Many would argue that there are few domains in the contemporary world that are as disparate and remote from each other as technology and religion. And those who are aware of the historical processes leading up to the present may add that the great project of modernity was in part driven by technological progress to the detriment of religious devotion. Indeed, comparing our contemporary situation to the Middle Ages, the contrast could not be more striking: rather than being envisioned in a religious synthesis of all the disciplines and crafts, today’s technological savvy is entirely disconnected from religious faith.

Yet the gap between religion and technology might be less yawning than it seems.
However undeniable it is that the prevailing technological mindset of our age is indifferent to, or even hostile towards, institutional religion, it is certainly not devoid of what can be termed a “spirituality”, indeed, a “spirituality of technology”. Like any spirituality, a spirituality of technology may clearly imply a holistic view of one’s life and a quest for meaning and for the “sacred” or “numinous”. Taking Silicon Valley, the paradigmatic technological hub of the world, as an example, it is particularly interesting to observe how close a utopian libertarianism is to a similarly utopian dream of the individual’s fusion with an all-encompassing entity of computer intelligence. Accordingly, in the view of the transhumanist movement, the accelerating growth of intelligence in the human-machine complex would usher in a posthuman condition called “singularity”, which may be tantamount to saying that artificial intelligence would give birth, as it were, to God (Ray Kurzweil). The spirituality of Silicon Valley and the wider community of technologists is suffused with the air of the occult; it corresponds to the tradition of gnosis and esotericism. In fact, it is a kind of “tech-gnosis” (Erik Davis).

Given the immense prestige and influence of contemporary technological elites and also the lack of integration within the Judaeo-Christian tradition of modern technology, it seems relevant to consider what, firstly, the adherents of this tradition can learn from the spirituality of these elites. Secondly, it seems also plausible to ask whether Judaism’s and Christianity’s own spirituality and mysticism can by any means inspire contemporary technologists. Such a “dialogue between spiritualities” could raise questions, both ancient and modern, like those about the relationship between the living organism and artificial life, about the immanence and transcendence of divine intelligence, and the nature of the kingdom of God or the Messiah, and whether human artifice and its creations can make any contribution to the divine.

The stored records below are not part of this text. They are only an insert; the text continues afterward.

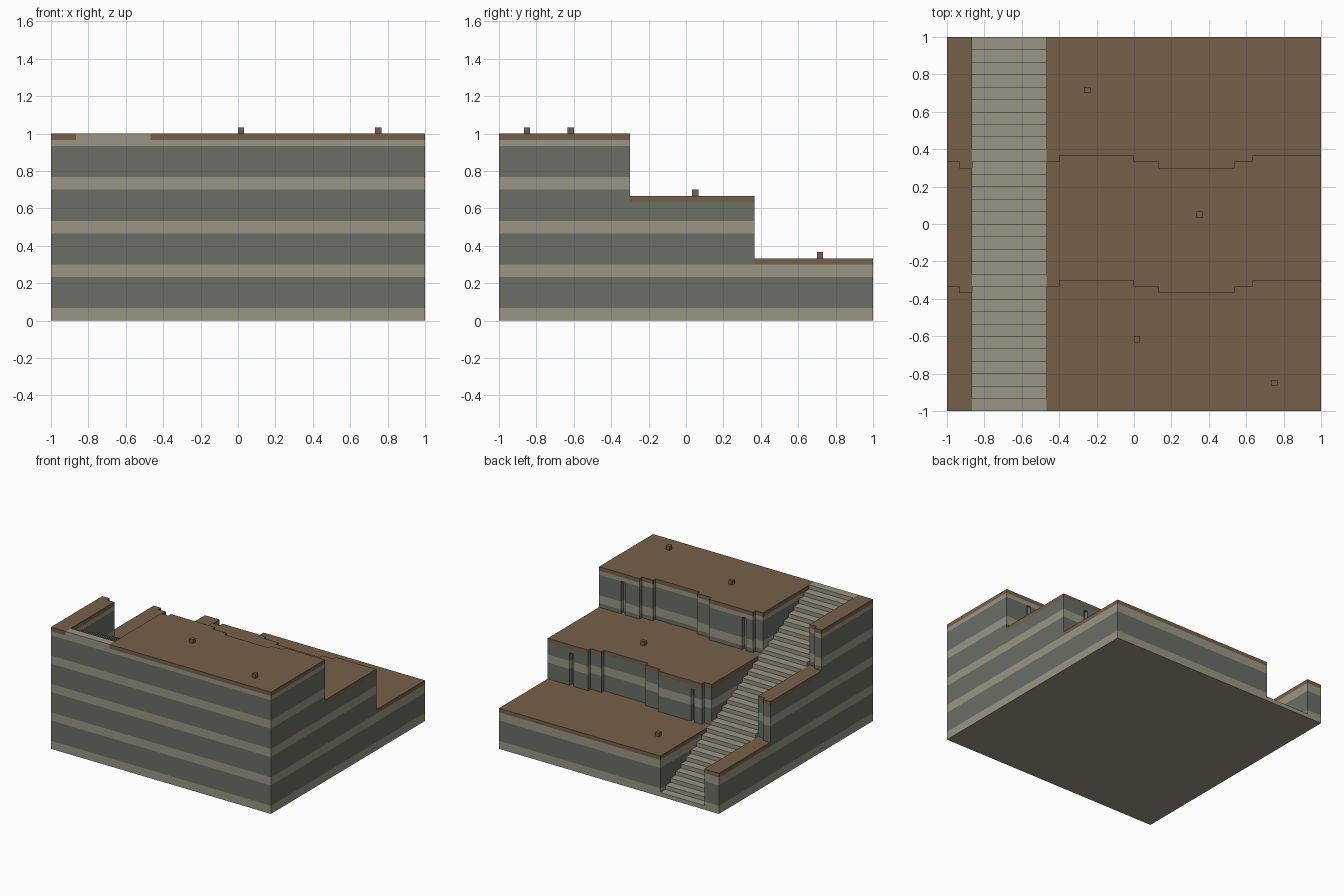
import bpy, bmesh, math

if "Cube" in bpy.data.objects:
    bpy.data.objects.remove(bpy.data.objects["Cube"])

U = 1 / 30          # block size: the model is 60 x 60 x 30 blocks


def material(name, rgb):
    m = bpy.data.materials.new(name)
    m.diffuse_color = (*rgb, 1)
    m.use_nodes = True
    m.node_tree.nodes["Principled BSDF"].inputs["Base Color"].default_value = m.diffuse_color
    return m


TAN, GREY, BROWN = 0, 1, 2
MATS = [material("pale_stone", (0.328, 0.305, 0.231)),
        material("grey_stone", (0.144, 0.156, 0.133)),
        material("brown_earth", (0.181, 0.117, 0.067))]

# Cliff line: (first column, setback in blocks); repeated for both cliffs
CLIFF = [(0, 20), (2, 19), (4, 21), (16, 20), (18, 21), (30, 20), (34, 19), (46, 20), (49, 21)]
STAIR_X = range(4, 16)
CRACKS = (20, 53)   # columns with a narrow groove in each cliff
XS = sorted({c for c, _ in CLIFF} | {c + d for c in CRACKS for d in (0, 1)} | {16, 60})


def cliff_edge(i):
    return [e for c, e in CLIFF if c <= i][-1]


def height(i, j):
    if i in STAIR_X:
        return 30 - j // 2
    e = cliff_edge(i)
    return 30 if j < e else 20 if j < e + 20 else 10


def solid(i, j, k):
    if not (0 <= i < 60 and 0 <= j < 60 and 0 <= k < height(i, j)):
        return False
    if i in CRACKS:                      # cut grooves below the cap
        e = cliff_edge(i)
        if (j == e - 1 and 20 <= k < 28) or (j == e + 19 and 10 <= k < 18):
            return False
    return True


def is_step(i, j, k):
    return i in STAIR_X and k == height(i, j) - 1


def colour(i, j, k):
    if is_step(i, j, k):
        return TAN
    if k == height(i, j) - 1:
        return BROWN
    return TAN if k % 7 < 2 else GREY    # rock strata


def finish(name, bm):
    me = bpy.data.meshes.new(name)
    bm.to_mesh(me)
    bm.free()
    for m in MATS:
        me.materials.append(m)
    ob = bpy.data.objects.new(name, me)
    bpy.context.collection.objects.link(ob)


def build_blocks(name, belongs):
    """Skin the exposed faces of the chosen blocks, then merge flat areas."""
    bm = bmesh.new()
    cache = {}

    def vert(p):
        if p not in cache:
            cache[p] = bm.verts.new((p[0] * U - 1, p[1] * U - 1, p[2] * U))
        return cache[p]

    for x0, x1 in zip(XS, XS[1:]):
        for j in range(60):
            for k in range(height(x0, j)):
                if not solid(x0, j, k) or not belongs(x0, j, k):
                    continue
                lo, hi = (x0, j, k), (x1, j + 1, k + 1)
                for axis in range(3):
                    a, b = (axis + 1) % 3, (axis + 2) % 3
                    for up in (0, 1):
                        n = list(lo)
                        n[axis] = hi[axis] if up else lo[axis] - 1
                        if solid(*n):
                            continue
                        ring = []
                        for u, v in ((0, 0), (1, 0), (1, 1), (0, 1)):
                            p = [0, 0, 0]
                            p[axis] = (lo, hi)[up][axis]
                            p[a], p[b] = (lo, hi)[u][a], (lo, hi)[v][b]
                            ring.append(vert(tuple(p)))
                        f = bm.faces.new(ring if up else ring[::-1])
                        f.material_index = colour(x0, j, k)
    bmesh.ops.dissolve_limit(bm, angle_limit=math.radians(1), verts=bm.verts[:],
                             edges=bm.edges[:], delimit={'MATERIAL'})
    finish(name, bm)


build_blocks("terraced_hill", lambda i, j, k: not is_step(i, j, k))
build_blocks("staircase", is_step)

# Loose stones lying on the terraces
for n, (i, j) in enumerate([(22, 51), (40, 31), (30, 11), (52, 4)], 1):
    bm = bmesh.new()
    bmesh.ops.create_cube(bm, size=U)
    bmesh.ops.translate(bm, verts=bm.verts, vec=((i + .5) * U - 1, (j + .5) * U - 1,
                                                 (height(i, j) + .5) * U))
    for f in bm.faces:
        f.material_index = BROWN
    finish(f"loose_stone_{n}", bm)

Is there any chance to view technology as intrinsically good, and its spirituality as running parallel to the Judaeo-Christian faith?

Program

26/05/2017 9:00

Welcome and Introduction to the Seminar

26/05/2017 9:15

Stef Aupers (K.U. Leuven)

Becoming Gods: the Transhuman Ethic and the Spirit of Silicon Valley

26/05/2017 9:45

Response and General Discussion

26/05/2017 10:45

Break

26/05/2017 11:15

Gábor Ambrus (FORE project)

The Magic of Technology and the Christian Magus in Early Modernity

26/05/2017 11:45

Response and General Discussion

26/05/2017 12:45

Break

26/05/2017 14:00

Irene Kajon (La Sapienza)

Technological Man according to the Thought of Hans Jonas

26/05/2017 14:30

Response and General Discussion

26/05/2017 15:30

Conclusions